*PROBLEM TO SOLVE*: Work out how many lines of the data hold the string "bulge", and reply with that number alone.

*GIVEN DATA*:
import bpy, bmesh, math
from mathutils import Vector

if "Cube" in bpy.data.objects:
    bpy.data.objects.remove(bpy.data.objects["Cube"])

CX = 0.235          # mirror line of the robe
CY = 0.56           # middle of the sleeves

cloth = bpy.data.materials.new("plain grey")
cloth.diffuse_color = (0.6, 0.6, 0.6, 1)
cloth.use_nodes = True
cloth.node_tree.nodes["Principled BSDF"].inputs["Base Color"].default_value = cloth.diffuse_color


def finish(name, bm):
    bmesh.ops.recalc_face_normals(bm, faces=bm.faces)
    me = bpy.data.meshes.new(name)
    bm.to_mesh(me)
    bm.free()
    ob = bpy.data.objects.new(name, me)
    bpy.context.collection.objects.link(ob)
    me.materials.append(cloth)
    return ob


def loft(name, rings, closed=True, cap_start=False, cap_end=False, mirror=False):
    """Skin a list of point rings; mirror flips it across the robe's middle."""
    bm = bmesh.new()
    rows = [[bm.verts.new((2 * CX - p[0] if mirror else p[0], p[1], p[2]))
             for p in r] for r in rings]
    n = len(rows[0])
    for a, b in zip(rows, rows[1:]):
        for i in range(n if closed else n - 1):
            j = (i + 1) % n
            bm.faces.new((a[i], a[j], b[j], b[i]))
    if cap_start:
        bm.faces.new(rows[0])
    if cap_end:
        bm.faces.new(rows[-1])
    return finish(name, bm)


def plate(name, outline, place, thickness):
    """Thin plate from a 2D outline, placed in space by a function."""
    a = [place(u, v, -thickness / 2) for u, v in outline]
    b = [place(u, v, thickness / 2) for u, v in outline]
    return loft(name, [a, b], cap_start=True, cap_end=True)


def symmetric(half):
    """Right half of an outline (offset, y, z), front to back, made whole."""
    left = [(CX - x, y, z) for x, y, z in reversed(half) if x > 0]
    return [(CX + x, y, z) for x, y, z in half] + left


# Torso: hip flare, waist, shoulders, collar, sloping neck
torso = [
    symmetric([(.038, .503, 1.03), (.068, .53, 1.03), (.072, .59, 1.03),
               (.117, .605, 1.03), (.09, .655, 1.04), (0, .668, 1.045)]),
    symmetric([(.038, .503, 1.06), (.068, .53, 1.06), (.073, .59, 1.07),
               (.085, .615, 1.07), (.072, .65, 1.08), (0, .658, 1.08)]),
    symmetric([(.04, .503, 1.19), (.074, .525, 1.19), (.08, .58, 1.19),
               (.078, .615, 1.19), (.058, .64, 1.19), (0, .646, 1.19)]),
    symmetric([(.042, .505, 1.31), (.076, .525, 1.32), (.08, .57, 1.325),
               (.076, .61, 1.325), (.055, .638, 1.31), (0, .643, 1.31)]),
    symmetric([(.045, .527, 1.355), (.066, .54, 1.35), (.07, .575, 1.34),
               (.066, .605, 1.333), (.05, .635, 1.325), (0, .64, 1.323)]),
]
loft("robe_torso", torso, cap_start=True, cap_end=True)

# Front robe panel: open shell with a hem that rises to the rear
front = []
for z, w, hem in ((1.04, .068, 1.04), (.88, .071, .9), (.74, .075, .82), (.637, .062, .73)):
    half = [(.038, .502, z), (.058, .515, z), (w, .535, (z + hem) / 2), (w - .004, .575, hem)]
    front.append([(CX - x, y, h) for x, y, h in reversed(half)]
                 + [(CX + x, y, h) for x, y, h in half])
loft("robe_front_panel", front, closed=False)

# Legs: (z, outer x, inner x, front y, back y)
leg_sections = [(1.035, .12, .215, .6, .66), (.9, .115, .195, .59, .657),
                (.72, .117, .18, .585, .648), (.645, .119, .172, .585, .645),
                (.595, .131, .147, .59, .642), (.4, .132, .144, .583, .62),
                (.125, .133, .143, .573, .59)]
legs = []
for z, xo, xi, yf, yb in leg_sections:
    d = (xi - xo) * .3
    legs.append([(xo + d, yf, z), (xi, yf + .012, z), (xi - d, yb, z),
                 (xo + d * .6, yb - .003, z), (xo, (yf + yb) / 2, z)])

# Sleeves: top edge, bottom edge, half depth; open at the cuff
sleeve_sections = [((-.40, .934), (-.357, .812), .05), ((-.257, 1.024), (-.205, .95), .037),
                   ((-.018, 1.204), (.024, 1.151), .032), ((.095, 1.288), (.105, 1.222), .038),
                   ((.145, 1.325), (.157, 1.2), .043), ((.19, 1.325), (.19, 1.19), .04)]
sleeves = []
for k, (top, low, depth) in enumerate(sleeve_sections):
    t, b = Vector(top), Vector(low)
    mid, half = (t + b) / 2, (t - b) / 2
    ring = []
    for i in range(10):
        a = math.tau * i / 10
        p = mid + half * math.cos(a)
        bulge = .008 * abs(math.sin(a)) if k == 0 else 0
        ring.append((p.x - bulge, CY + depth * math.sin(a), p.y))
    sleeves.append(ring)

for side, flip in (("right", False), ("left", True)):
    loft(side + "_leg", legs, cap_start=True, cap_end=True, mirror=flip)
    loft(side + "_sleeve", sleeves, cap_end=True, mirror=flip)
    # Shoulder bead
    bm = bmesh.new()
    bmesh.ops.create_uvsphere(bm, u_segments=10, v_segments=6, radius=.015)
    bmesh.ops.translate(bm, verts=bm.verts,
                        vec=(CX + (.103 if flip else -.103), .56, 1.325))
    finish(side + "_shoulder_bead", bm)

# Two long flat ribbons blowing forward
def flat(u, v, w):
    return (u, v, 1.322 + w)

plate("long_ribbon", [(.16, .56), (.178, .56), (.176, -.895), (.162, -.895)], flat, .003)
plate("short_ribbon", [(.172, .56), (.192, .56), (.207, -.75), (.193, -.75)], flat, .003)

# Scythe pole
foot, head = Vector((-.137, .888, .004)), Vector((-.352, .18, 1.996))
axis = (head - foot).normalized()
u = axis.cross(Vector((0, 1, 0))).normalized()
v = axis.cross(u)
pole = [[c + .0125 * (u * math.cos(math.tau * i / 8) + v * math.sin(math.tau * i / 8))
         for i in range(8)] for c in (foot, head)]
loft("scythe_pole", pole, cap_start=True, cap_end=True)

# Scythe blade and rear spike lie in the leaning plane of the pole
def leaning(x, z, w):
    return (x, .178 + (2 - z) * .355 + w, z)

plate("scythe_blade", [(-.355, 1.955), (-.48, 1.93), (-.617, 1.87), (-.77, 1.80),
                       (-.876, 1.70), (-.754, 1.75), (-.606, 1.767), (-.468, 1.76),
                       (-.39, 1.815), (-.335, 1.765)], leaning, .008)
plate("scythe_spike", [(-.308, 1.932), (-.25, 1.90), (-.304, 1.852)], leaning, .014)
...
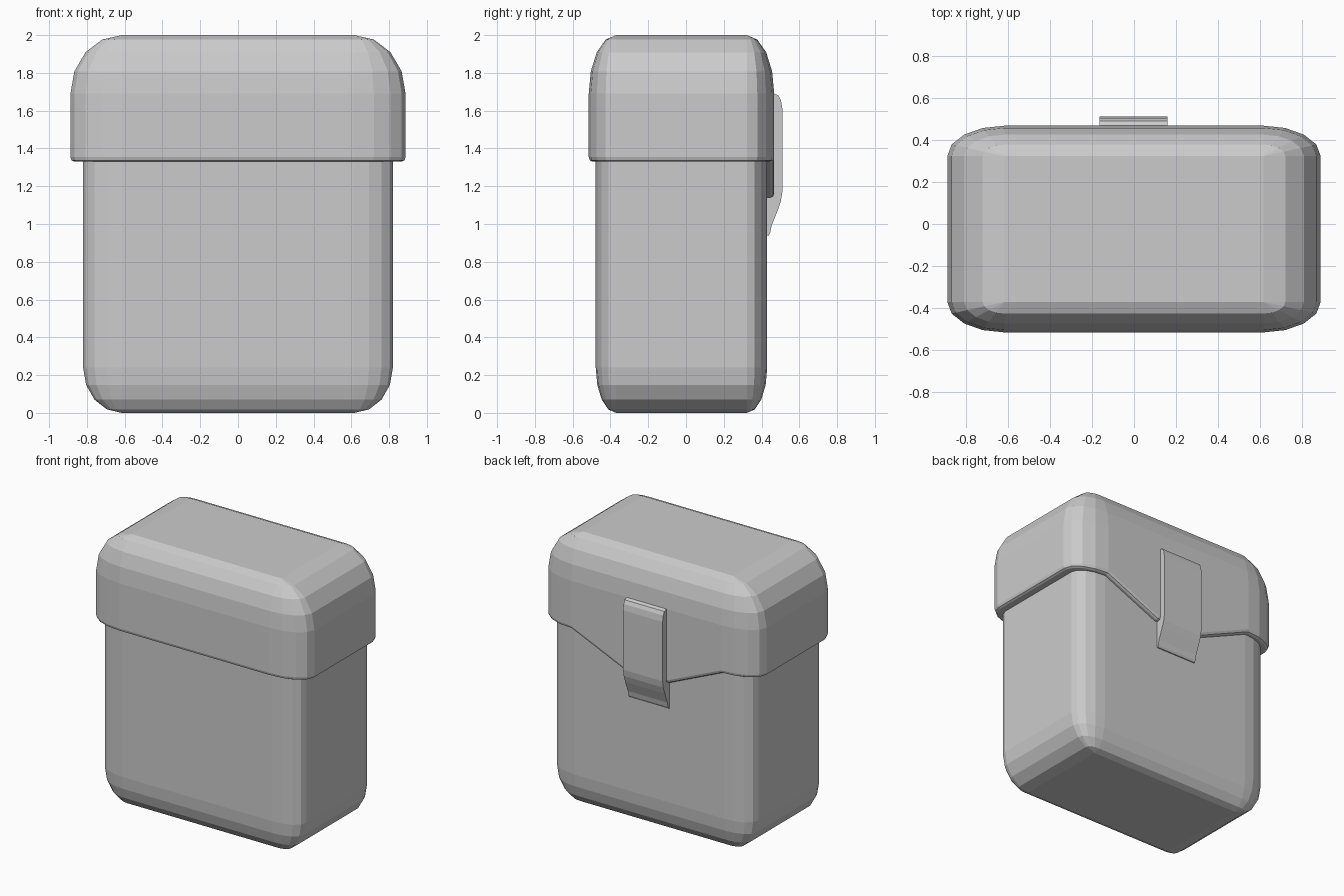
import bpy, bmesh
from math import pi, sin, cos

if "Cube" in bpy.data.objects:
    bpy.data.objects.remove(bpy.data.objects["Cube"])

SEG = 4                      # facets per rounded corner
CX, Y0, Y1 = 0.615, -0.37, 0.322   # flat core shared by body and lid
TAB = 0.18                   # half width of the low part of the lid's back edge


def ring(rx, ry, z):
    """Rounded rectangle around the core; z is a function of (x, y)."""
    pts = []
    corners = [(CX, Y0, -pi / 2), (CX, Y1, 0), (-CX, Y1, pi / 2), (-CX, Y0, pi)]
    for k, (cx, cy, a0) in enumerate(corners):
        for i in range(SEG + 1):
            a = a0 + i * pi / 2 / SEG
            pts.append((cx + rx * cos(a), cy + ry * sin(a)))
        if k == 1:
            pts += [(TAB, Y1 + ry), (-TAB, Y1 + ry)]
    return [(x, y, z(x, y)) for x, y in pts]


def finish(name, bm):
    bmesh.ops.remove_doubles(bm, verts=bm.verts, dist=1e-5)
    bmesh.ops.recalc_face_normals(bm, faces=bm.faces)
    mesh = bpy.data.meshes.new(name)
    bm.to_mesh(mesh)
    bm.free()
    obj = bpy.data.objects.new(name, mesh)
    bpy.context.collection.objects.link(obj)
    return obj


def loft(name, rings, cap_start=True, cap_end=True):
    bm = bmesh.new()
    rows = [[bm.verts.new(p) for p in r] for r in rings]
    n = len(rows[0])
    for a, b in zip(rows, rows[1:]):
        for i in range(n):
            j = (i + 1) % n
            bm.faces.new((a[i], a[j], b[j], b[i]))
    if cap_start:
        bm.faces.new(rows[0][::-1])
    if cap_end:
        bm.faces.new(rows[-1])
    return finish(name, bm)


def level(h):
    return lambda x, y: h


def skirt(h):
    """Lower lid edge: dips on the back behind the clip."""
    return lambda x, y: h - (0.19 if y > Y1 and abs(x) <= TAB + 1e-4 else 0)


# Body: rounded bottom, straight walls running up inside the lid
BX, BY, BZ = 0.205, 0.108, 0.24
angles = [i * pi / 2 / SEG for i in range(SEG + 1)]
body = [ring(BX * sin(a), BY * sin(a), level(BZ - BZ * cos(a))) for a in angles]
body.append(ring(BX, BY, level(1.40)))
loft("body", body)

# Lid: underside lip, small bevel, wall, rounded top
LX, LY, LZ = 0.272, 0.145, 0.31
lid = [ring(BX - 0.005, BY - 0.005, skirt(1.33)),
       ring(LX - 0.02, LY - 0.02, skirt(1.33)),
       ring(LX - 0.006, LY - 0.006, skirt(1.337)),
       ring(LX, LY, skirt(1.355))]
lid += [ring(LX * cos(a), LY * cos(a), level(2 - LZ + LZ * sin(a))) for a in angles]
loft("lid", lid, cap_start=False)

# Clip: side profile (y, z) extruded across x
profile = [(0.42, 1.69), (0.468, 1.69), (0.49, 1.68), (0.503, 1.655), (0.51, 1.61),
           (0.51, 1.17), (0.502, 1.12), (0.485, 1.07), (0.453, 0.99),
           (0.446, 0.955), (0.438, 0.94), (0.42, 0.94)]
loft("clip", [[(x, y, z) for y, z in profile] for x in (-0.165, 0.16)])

*ANSWER BOX*: 2